Fortnite – A Gamer’s Paradise

The recent 60 Minutes episode (view here) has triggered a firestorm of opinions and perspectives on gaming. It doesn’t take long as a psychologist to start hearing about this conflict in sessions.

Parents often feel stuck and left asking how it has happened that their child has become wrapped up in an online world that feels out of their control.

I’ve never minded an occasional game myself but now steer clear because time demands as a husband, father and self-employed psychologist keep me with enough to do. In saying that, I have noticed an interesting trend in the gaming world. A number of games are now using increasingly sophisticated strategies to behaviourally shape their gamers to want more. They offer:

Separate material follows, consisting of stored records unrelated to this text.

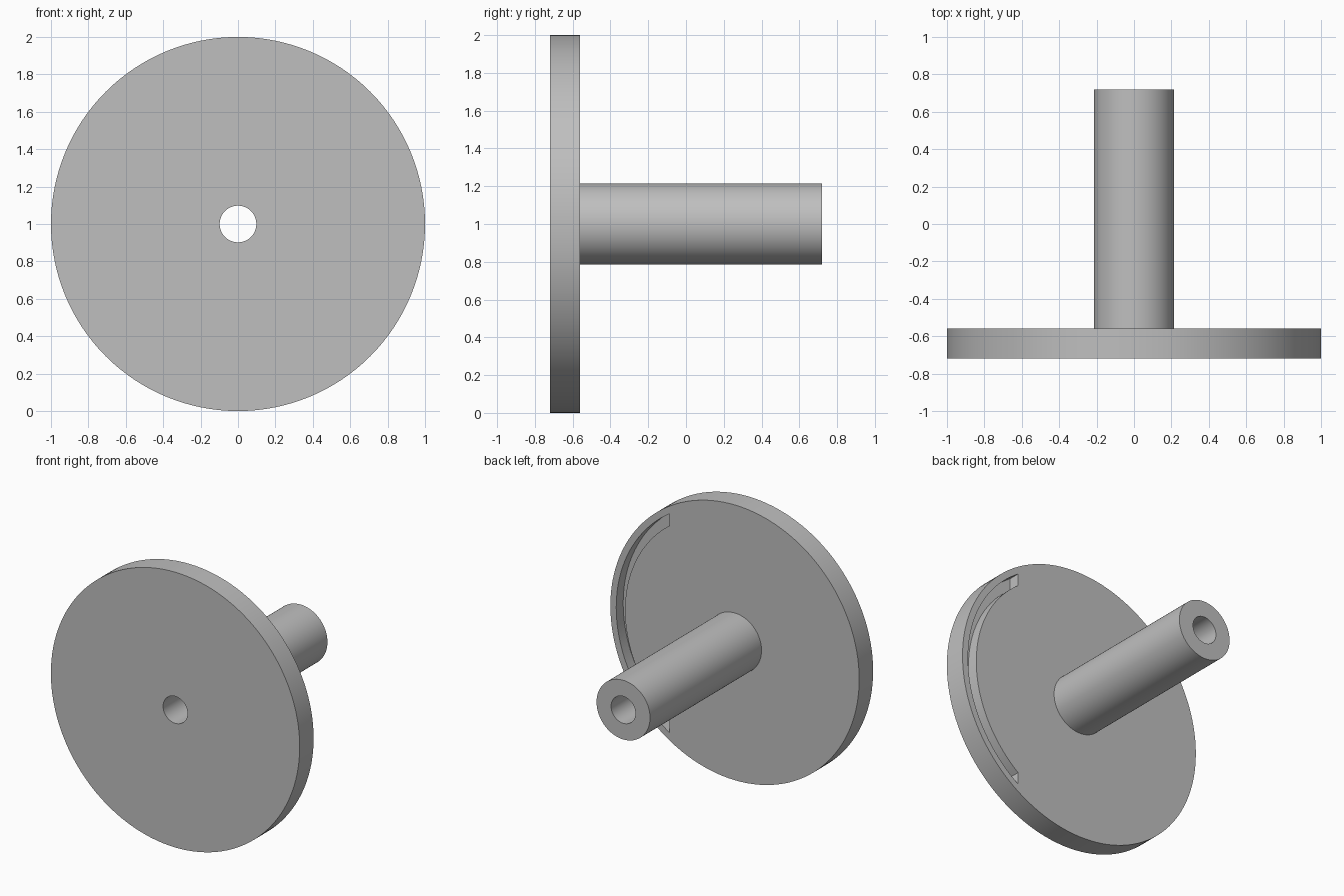
import bpy
import bmesh
from math import acos, cos, sin, pi, radians

cube = bpy.data.objects.get("Cube")
if cube:
    bpy.data.objects.remove(cube, do_unlink=True)

SEGMENTS = 128
CENTRE_Z = 1.0
FRONT, FLANGE_BACK, SHAFT_END = -0.72, -0.56, 0.72
BORE_R, SHAFT_R, FLANGE_R = 0.098, 0.215, 1.0
SLOT_OUTER, SLOT_INNER, SLOT_X, SLOT_DEPTH = 0.953, 0.882, 0.524, 0.08

grey = bpy.data.materials.new("plain grey")
grey.use_nodes = True
colour = (0.52, 0.52, 0.52, 1)
grey.diffuse_color = colour
grey.node_tree.nodes["Principled BSDF"].inputs["Base Color"].default_value = colour


def add_object(name, bm):
    bmesh.ops.recalc_face_normals(bm, faces=bm.faces)
    mesh = bpy.data.meshes.new(name)
    bm.to_mesh(mesh)
    bm.free()
    mesh.materials.append(grey)
    obj = bpy.data.objects.new(name, mesh)
    bpy.context.collection.objects.link(obj)
    return obj


def point(bm, radius, angle, y):
    return bm.verts.new((radius * cos(angle), y, CENTRE_Z + radius * sin(angle)))


def lathe(name, profile):
    """Turn a closed (radius, y) profile about the shaft axis."""
    bm = bmesh.new()
    rings = [[point(bm, r, 2 * pi * i / SEGMENTS, y) for i in range(SEGMENTS)]
             for r, y in profile]
    for k, ring in enumerate(rings):
        after = rings[(k + 1) % len(rings)]
        for i in range(SEGMENTS):
            j = (i + 1) % SEGMENTS
            bm.faces.new((ring[i], ring[j], after[j], after[i]))
    return add_object(name, bm)


def arc_slot(name, steps=48):
    """Curved bar with both ends cut on one upright plane."""
    bm = bmesh.new()
    y = FLANGE_BACK - SLOT_DEPTH
    arcs = []
    for radius in (SLOT_INNER, SLOT_OUTER):
        limit = acos(SLOT_X / radius)
        arcs.append([point(bm, radius, limit * (2 * i / steps - 1), y)
                     for i in range(steps + 1)])
    inner, outer = arcs
    for i in range(steps):
        bm.faces.new((inner[i], inner[i + 1], outer[i + 1], outer[i]))
    made = bmesh.ops.extrude_face_region(bm, geom=bm.faces[:])
    verts = [v for v in made["geom"] if isinstance(v, bmesh.types.BMVert)]
    bmesh.ops.translate(bm, verts=verts, vec=(0, 2 * SLOT_DEPTH, 0))
    return add_object(name, bm)


# Round flange and hollow shaft, turned as one solid
body = lathe("flange_and_hollow_shaft", [
    (BORE_R, FRONT), (FLANGE_R, FRONT), (FLANGE_R, FLANGE_BACK),
    (SHAFT_R, FLANGE_BACK), (SHAFT_R, SHAFT_END), (BORE_R, SHAFT_END)])

# Curved slot sunk into the back of the flange
cutter = arc_slot("slot_cutter")
cutter.hide_render = True
cut = body.modifiers.new("curved slot", "BOOLEAN")
cut.operation = "DIFFERENCE"
cut.solver = "EXACT"
cut.object = cutter

bpy.ops.object.select_all(action="DESELECT")
body.select_set(True)
bpy.context.view_layer.objects.active = body
bpy.ops.object.modifier_apply(modifier=cut.name)
bpy.data.objects.remove(cutter, do_unlink=True)
bpy.ops.object.shade_smooth_by_angle(angle=radians(30))
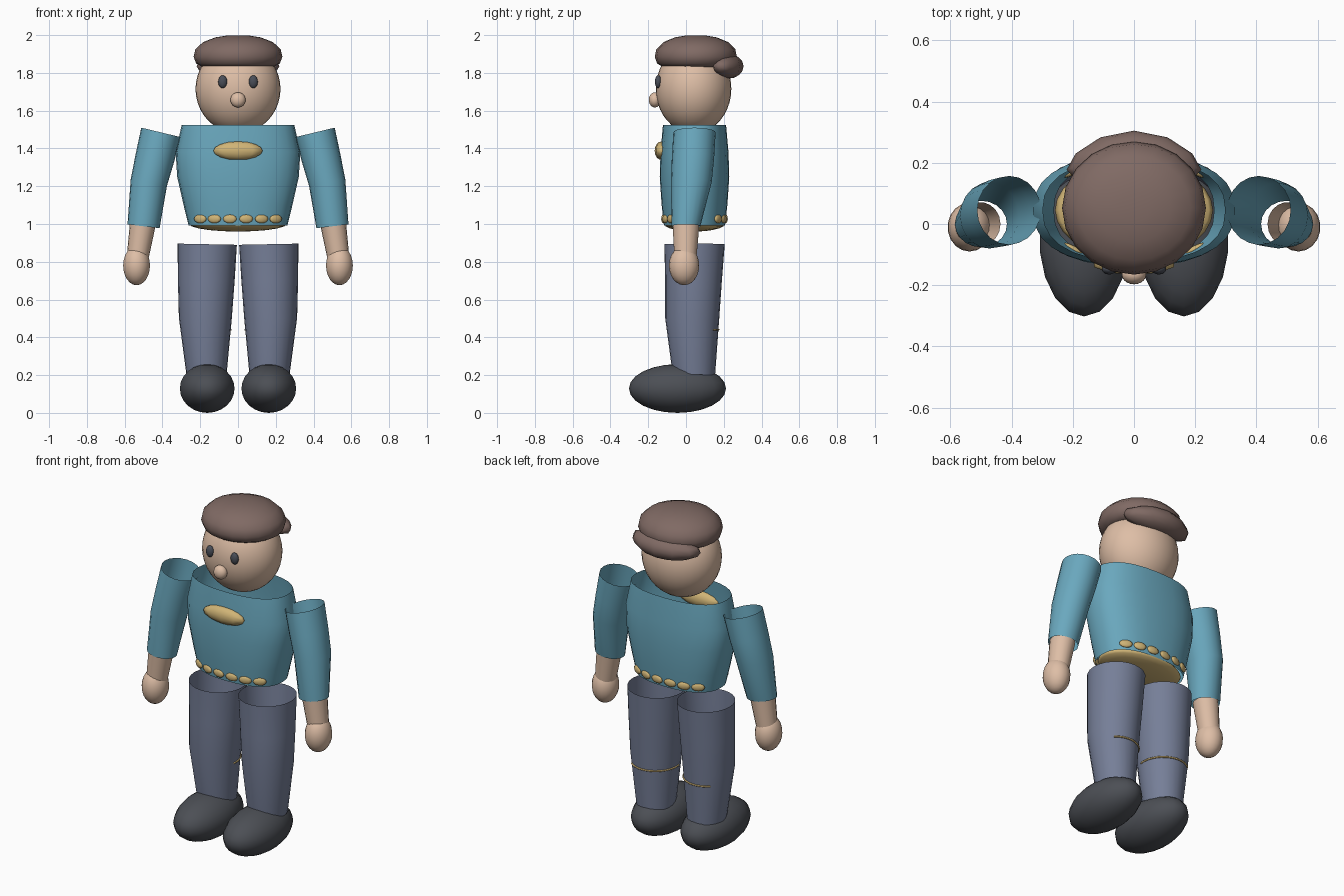
import bpy, bmesh, math
from mathutils import Vector, Matrix

cube = bpy.data.objects.get("Cube")
if cube:
    bpy.data.objects.remove(cube, do_unlink=True)


def material(name, rgb):
    """Flat colour given as sRGB bytes, stored linear."""
    col = [((c / 255 + 0.055) / 1.055) ** 2.4 for c in rgb] + [1]
    m = bpy.data.materials.new(name)
    m.use_nodes = True
    m.diffuse_color = col
    m.node_tree.nodes["Principled BSDF"].inputs["Base Color"].default_value = col
    return m


SKIN = material("skin", (222, 190, 166))
TEAL = material("teal_cloth", (106, 168, 190))
DENIM = material("grey_blue_cloth", (118, 127, 152))
BROWN = material("brown_felt", (128, 106, 100))
GOLD = material("gold", (208, 180, 118))
DARK = material("dark_leather", (76, 79, 85))
EYE = material("dark_eye", (74, 78, 88))


def finish(bm, name, mat):
    me = bpy.data.meshes.new(name)
    bm.to_mesh(me)
    bm.free()
    me.materials.append(mat)
    ob = bpy.data.objects.new(name, me)
    bpy.context.collection.objects.link(ob)
    for p in me.polygons:
        p.use_smooth = True
    return ob


def ellipsoid(name, mat, centre, radii, seg=20, rings=12, bend=0, turn=0):
    """Stretched sphere; bend curves the ends forward, turn spins about z."""
    bm = bmesh.new()
    bmesh.ops.create_uvsphere(bm, u_segments=seg, v_segments=rings, radius=1)
    rot = Matrix.Rotation(turn, 3, "Z")
    for v in bm.verts:
        p = Vector(a * b for a, b in zip(v.co, radii))
        p.y -= bend * p.x ** 2
        v.co = rot @ p + Vector(centre)
    return finish(bm, name, mat)


def oval(t, rx, ry, power=2):
    c, s = math.cos(t), math.sin(t)
    e = 2 / power
    return (math.copysign(abs(c) ** e, c) * rx, math.copysign(abs(s) ** e, s) * ry)


def loft(name, mat, rings, seg=24, power=2, closed=False):
    """Skin through oval rings of (x, y, z, rx, ry, slope along x)."""
    bm = bmesh.new()
    loops = []
    for cx, cy, cz, rx, ry, slope in rings:
        pts = [oval(2 * math.pi * i / seg, rx, ry, power) for i in range(seg)]
        loops.append([bm.verts.new((cx + x, cy + y, cz + slope * x)) for x, y in pts])
    for a, b in zip(loops, loops[1:]):
        for i in range(seg):
            j = (i + 1) % seg
            bm.faces.new((a[i], a[j], b[j], b[i]))
    if closed:
        bm.faces.new(loops[0][::-1])
        bm.faces.new(loops[-1])
    bmesh.ops.recalc_face_normals(bm, faces=bm.faces)
    return finish(bm, name, mat)


# Head and face
ellipsoid("head", SKIN, (0, 0.04, 1.715), (0.225, 0.2, 0.235), 32, 20)
ellipsoid("nose", SKIN, (0, -0.165, 1.657), (0.04, 0.032, 0.04))

# Cap with a curved peak at the back
cap = [(0.19, 1.832), (0.222, 1.85), (0.235, 1.885), (0.226, 1.925),
       (0.185, 1.963), (0.12, 1.988), (0.05, 1.999)]
loft("cap", BROWN, [(0, 0.052, z, r, r * 0.925, 0) for r, z in cap], 20, closed=True)
ellipsoid("cap_peak", BROWN, (0, 0.221, 1.835), (0.22, 0.084, 0.066), 12, 8, bend=0.9)

# Jersey body, open at the neck
body = [(0.993, 0.262, 0.162), (1.1, 0.288, 0.174), (1.25, 0.322, 0.184),
        (1.38, 0.33, 0.18), (1.525, 0.298, 0.167)]
loft("jersey", TEAL, [(0, 0.045, z, rx, ry, 0) for z, rx, ry in body], 28, 2.4)

# Chest emblem and waistband with studs front and back
ellipsoid("chest_emblem", GOLD, (0, -0.13, 1.388), (0.137, 0.036, 0.049), 10, 8)
ellipsoid("waistband", GOLD, (0, 0.045, 1.0), (0.258, 0.16, 0.04), 28, 10)
for k, x in enumerate((-0.2, -0.125, -0.043, 0.043, 0.125, 0.2)):
    depth = 0.166 * (1 - (abs(x) / 0.27) ** 2.4) ** (1 / 2.4)
    for side, face in (("front", -1), ("back", 1)):
        ellipsoid(f"waist_stud_{side}_{k + 1}", GOLD, (x, 0.045 + face * depth, 1.027),
                  (0.038, 0.011, 0.023), 10, 6, turn=-face * 2.5 * x)

for side, s in (("left", 1), ("right", -1)):
    ellipsoid(f"eye_{side}", EYE, (s * 0.081, -0.147, 1.753), (0.024, 0.018, 0.034), 16, 10)

    # Arm: open sleeve, wrist and hand
    sleeve = [(0.408, 0.045, 1.485, 0.104, 0.112), (0.44, 0.037, 1.35, 0.101, 0.112),
              (0.472, 0.028, 1.22, 0.096, 0.108), (0.5, 0, 0.988, 0.085, 0.076)]
    loft(f"sleeve_{side}", TEAL, [(s * x, y, z, rx, ry, s * t) for (x, y, z, rx, ry), t
                                  in zip(sleeve, (0.24, 0.24, 0.18, 0.12))], 20)
    loft(f"wrist_{side}", SKIN, [(s * 0.504, 0, 1.0, 0.068, 0.072, s * 0.12),
                                 (s * 0.53, -0.003, 0.83, 0.058, 0.06, s * 0.12)], 18)
    ellipsoid(f"hand_{side}", SKIN, (s * 0.537, -0.01, 0.78), (0.072, 0.08, 0.104), 18, 12)

    # Leg: open trouser, back seam and shoe
    leg = [(0.163, 0.045, 0.893, 0.157, 0.16), (0.168, 0.04, 0.7, 0.15, 0.15),
           (0.173, 0.033, 0.5, 0.14, 0.143), (0.167, 0.042, 0.2, 0.106, 0.112)]
    loft(f"trouser_{side}", DENIM, [(s * x, y, z, rx, ry, s * 0.02)
                                    for x, y, z, rx, ry in leg], 24)
    curve = bpy.data.curves.new(f"knee_seam_{side}", "CURVE")
    curve.dimensions = "3D"
    curve.bevel_depth = 0.005
    curve.bevel_resolution = 1
    spline = curve.splines.new("POLY")
    spline.points.add(20)
    for i, p in enumerate(spline.points):
        x, y = oval(math.radians(50 + 7 * i), 0.134, 0.138)
        p.co = (s * (0.172 + x), 0.035 + y, 0.441, 1)
    curve.materials.append(GOLD)
    bpy.context.collection.objects.link(bpy.data.objects.new(curve.name, curve))
    ellipsoid(f"shoe_{side}", DARK, (s * 0.163, -0.045, 0.129), (0.147, 0.257, 0.129), 18, 12)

  • A connection/bonding with peers and other gamers in the world through an experience of camaraderie and teamwork
  • Personal investment in the game that push increased involvement otherwise, you face consequences – such as not playing for a certain amount of time or losing rewards
  • Increasingly longer game time without breaks – meaning it is harder to separate from the game when other demands or distractions (such as parents) come into the picture

In short the gaming companies want to build their product so well that they can make a healthy profit and keep their gamers as engaged as possible. But at what cost?

In households where games are played upwards of 1-2 hours a day I frequently hear of arguments, conflict and avoidance behaviour patterns. This can contribute to school refusal, lack of involvement in family activities, constantly negative interactions with parents or siblings and increased anxiety, mood problems and sleep issues.

So do we just say stop?

Let’s run these issues past a test first. Parents have some key responsibilities in how they care for their children. In a nutshell, I think 3 of the biggest responsibilities they have are:

  1. Teach emotional maturity
  2. Show what is right from wrong
  3. Protect their children

So, will playing a game such as Fortnite or even a high level of screen use promote emotional maturity, show what is right from wrong and protect a child?

That is a question every family should ask before they consider what is the right amount of time and what expectations are fair.

At See Hear Speak we offer guidance and support to families struggling to comprehend the best approach to online use. We have very specific and targeted strategies that may be able to help your family.

For more information please get in touch at or 0416 190 434.


Dr Andrew Wilkinson
Clinical Psychologist